- List three innovative harm reduction practices that have been implemented in an acute care setting
- Develop an action plan for incorporating harm reduction principles into your practice
- Hospitals are high risk environments for people who use drugs.
- A focus on reducing harm is evidence-based and ethical.
- Syringe exchange, managed alcohol programs and supervised consumption services should be integrated across the health care continuum.
Biography: Dr. Kathryn Dong is the Director of the Inner City Health and Wellness Program at the Royal Alexandra Hospital in Edmonton. She completed her Emergency Medicine training and a Masters of Population Health at the University of Alberta. Her clinical work is as an addiction medicine physician on the Addiction Recovery and Community Health Team.
The Rapid Access Addiction Clinic: A Better Place to Be Than the ED - Dr. Mark McLean
Description: A high prevalence of substance use disorders in patients of St Paul’s hospital led to development of a Fellowship in Addiction Medicine and a Rapid Access Addiction Clinic (RAAC). The RAAC opened 5 months after an opioid use disorder (OUD) Public Health Emergency was declared. In the first year, 812 new patients were seen, 420 of which had OUD not on treatment, and 182 of which had alcohol use disorder. The mandate of the RAAC is to stabilize patients on treatment, and transfer to a community provider.
- Explain why locating a Rapid Access Addiction Clinic near an ED can have greater impact on population health and ED volumes

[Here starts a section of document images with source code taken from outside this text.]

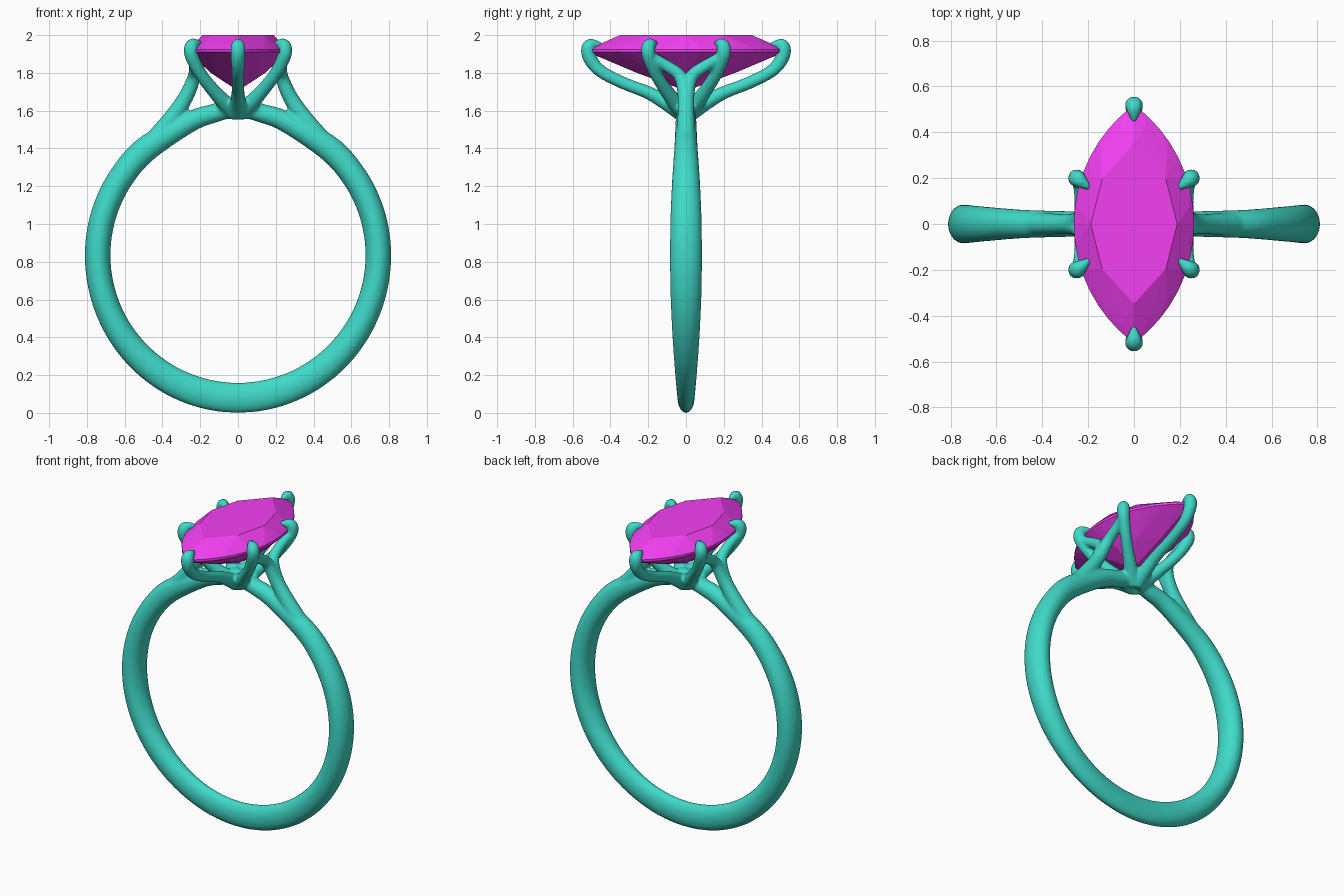
import bpy, bmesh
from math import sin, cos, pi, radians, sqrt, asin
from mathutils import Vector

if "Cube" in bpy.data.objects:
    bpy.data.objects.remove(bpy.data.objects["Cube"])


def material(name, color):
    m = bpy.data.materials.new(name)
    m.diffuse_color = (*color, 1)
    m.use_nodes = True
    m.node_tree.nodes["Principled BSDF"].inputs["Base Color"].default_value = m.diffuse_color
    return m


def add_object(name, bm, mat):
    bmesh.ops.recalc_face_normals(bm, faces=bm.faces)
    me = bpy.data.meshes.new(name)
    bm.to_mesh(me)
    bm.free()
    ob = bpy.data.objects.new(name, me)
    bpy.context.collection.objects.link(ob)
    me.materials.append(mat)
    return ob


def spline(pts, steps=6):
    """Catmull-Rom through tuples of any length."""
    p = [Vector(q) for q in pts]
    p = [2 * p[0] - p[1]] + p + [2 * p[-1] - p[-2]]
    out = []
    for i in range(1, len(p) - 2):
        a, b, c, d = p[i - 1:i + 3]
        for s in range(steps):
            t = s / steps
            out.append(0.5 * (2 * b + (c - a) * t + (2 * a - 5 * b + 4 * c - d) * t * t
                              + (3 * b - a - 3 * c + d) * t ** 3))
    return out + [p[-2]]


def tube(bm, pts, side, segs=20):
    """Sweep an ellipse; each point is (x, y, z, thickness, width along side)."""
    path = spline(pts)
    pos = [Vector(q[:3]) for q in path]
    rings = []
    for i, q in enumerate(path):
        tan = (pos[min(i + 1, len(pos) - 1)] - pos[max(i - 1, 0)]).normalized()
        s = Vector(side)
        s = (s - tan * s.dot(tan)).normalized()
        n = tan.cross(s)
        rings.append([bm.verts.new(pos[i] + n * q[3] * cos(a) + s * q[4] * sin(a))
                      for a in (2 * pi * k / segs for k in range(segs))])
    for r0, r1 in zip(rings, rings[1:]):
        for k in range(segs):
            j = (k + 1) % segs
            bm.faces.new((r0[k], r0[j], r1[j], r1[k]))
    # rounded ends
    for r, i, j in ((rings[0], 0, 1), (rings[-1], -1, -2)):
        tip = bm.verts.new(pos[i] + (pos[i] - pos[j]).normalized() * path[i][3] * 0.6)
        for k in range(segs):
            bm.faces.new((r[k], r[(k + 1) % segs], tip))


metal = material("teal_metal", (0.05, 0.70, 0.58))
gem_mat = material("magenta_gem", (0.90, 0.05, 0.90))
bm = bmesh.new()

# Band: round hoop, then shoulders dipping into the centre of the head
half = []
for deg in range(0, 146, 14):
    t = radians(deg)
    f = max(cos(t), 0) ** 2
    r = 0.743 + 0.012 * f
    half.append((r * sin(t), 0, 0.835 - r * cos(t), 0.068 + 0.012 * f, 0.085 - 0.04 * cos(t) ** 2))
half += [(0.25, 0, 1.543, 0.055, 0.055), (0.12, 0, 1.588, 0.05, 0.05), (0, 0, 1.625, 0.05, 0.05)]
tube(bm, [(-x, *q) for x, *q in half[:0:-1]] + half, (0, 1, 0), 28)

# Claws: radial profiles (distance, height, radius)
end_claw = [(0.02, 1.59, 0.05), (0.10, 1.64, 0.042), (0.20, 1.695, 0.035), (0.34, 1.75, 0.033),
            (0.46, 1.815, 0.034), (0.513, 1.89, 0.038), (0.508, 1.945, 0.037), (0.45, 1.953, 0.012)]
side_claw = [(0.02, 1.59, 0.05), (0.10, 1.65, 0.042), (0.17, 1.71, 0.036), (0.25, 1.79, 0.034),
             (0.305, 1.87, 0.036), (0.320, 1.92, 0.038), (0.305, 1.95, 0.034), (0.25, 1.958, 0.012)]


def claw(profile, dx, dy):
    tube(bm, [(d * dx, d * dy, z, r, r) for d, z, r in profile], (-dy, dx, 0))


for sy in (-1, 1):
    claw(end_claw, 0, sy)
    for sx in (-1, 1):
        claw(side_claw, sx * 0.78, sy * 0.626)
        # Forked shoulder arm rising from the band to each side claw
        arm = [(0.44, 0, 1.45, 0.05), (0.34, 0, 1.575, 0.045), (0.272, 0.005, 1.68, 0.04),
               (0.232, 0.03, 1.78, 0.035), (0.228, 0.10, 1.835, 0.032), (0.236, 0.18, 1.88, 0.03)]
        tube(bm, [(sx * x, sy * y, z, r, r) for x, y, z, r in arm], (1, 0, 0))

# Fuse all the metal into one soft, cast-looking surface
ring = add_object("ring_setting", bm, metal)
rm = ring.modifiers.new("fuse", 'REMESH')
rm.mode = 'VOXEL'
rm.voxel_size = 0.009
rm.use_smooth_shade = True
sm = ring.modifiers.new("soften", 'SMOOTH')
sm.factor = 0.5
sm.iterations = 5

# Marquise gem: hull of table, girdle, pavilion ring and culet
L, W = 0.52, 0.262
R = (L * L + W * W) / (2 * W)
A = asin(L / R)


def outline(n, sx, sy, z, off=0):
    """Pointed oval made from two arcs, n segments per side."""
    pts = []
    for s in (-1, 1):
        for k in range(n):
            a = -A + 2 * A * (k + off) / n
            pts.append(Vector((s * (R * cos(a) - (R - W)) * sx, s * R * sin(a) * sy, z)))
    return pts


bm = bmesh.new()
points = (outline(4, 0.72, 0.67, 2.0) + outline(8, 0.93, 0.92, 1.945, 0.5)
          + outline(16, 1, 1, 1.925) + outline(16, 1, 1, 1.91)
          + outline(4, 0.55, 0.5, 1.80) + [Vector((0, 0, 1.705))])
for p in points:
    bm.verts.new(p)
bmesh.ops.remove_doubles(bm, verts=bm.verts, dist=0.0005)
res = bmesh.ops.convex_hull(bm, input=bm.verts)
bmesh.ops.delete(bm, geom=[v for v in bm.verts if not v.link_faces], context='VERTS')
add_object("marquise_gem", bm, gem_mat)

- List common addiction-related conditions that are better treated in an outpatient setting by a specialized multidisciplinary team
- Describe the value of ancillary staff to the success of a Rapid Access Addiction Clinic
- A Rapid Access Addiction Clinic should be a strategic priority for many hospitals given the high prevalence of substance use in ED patients
- Various ancillary staff are essential for success of a Rapid Access Addiction Clinic due to patient comorbidities and social stressors
- Patient flow from a RAAC to community providers requires good relationships with outpatient services receiving stabilized RAAC patients
Biography: Dr McLean is the Medical Lead of the Rapid Access Addiction Clinic at St Paul’s Hospital in Vancouver. His background is in Public Health and Preventive Medicine, and Urban Health. He has been involved in the development and operation of the St Paul’s Hospital – Goldcorp Addiction Medicine Fellowship, has co-authored the BC Centre on Substance Use Opioid Use Disorder Treatment Guidelines, and leads in the interface of Emergency Department, inpatient and outpatient addiction medicine stabilization services.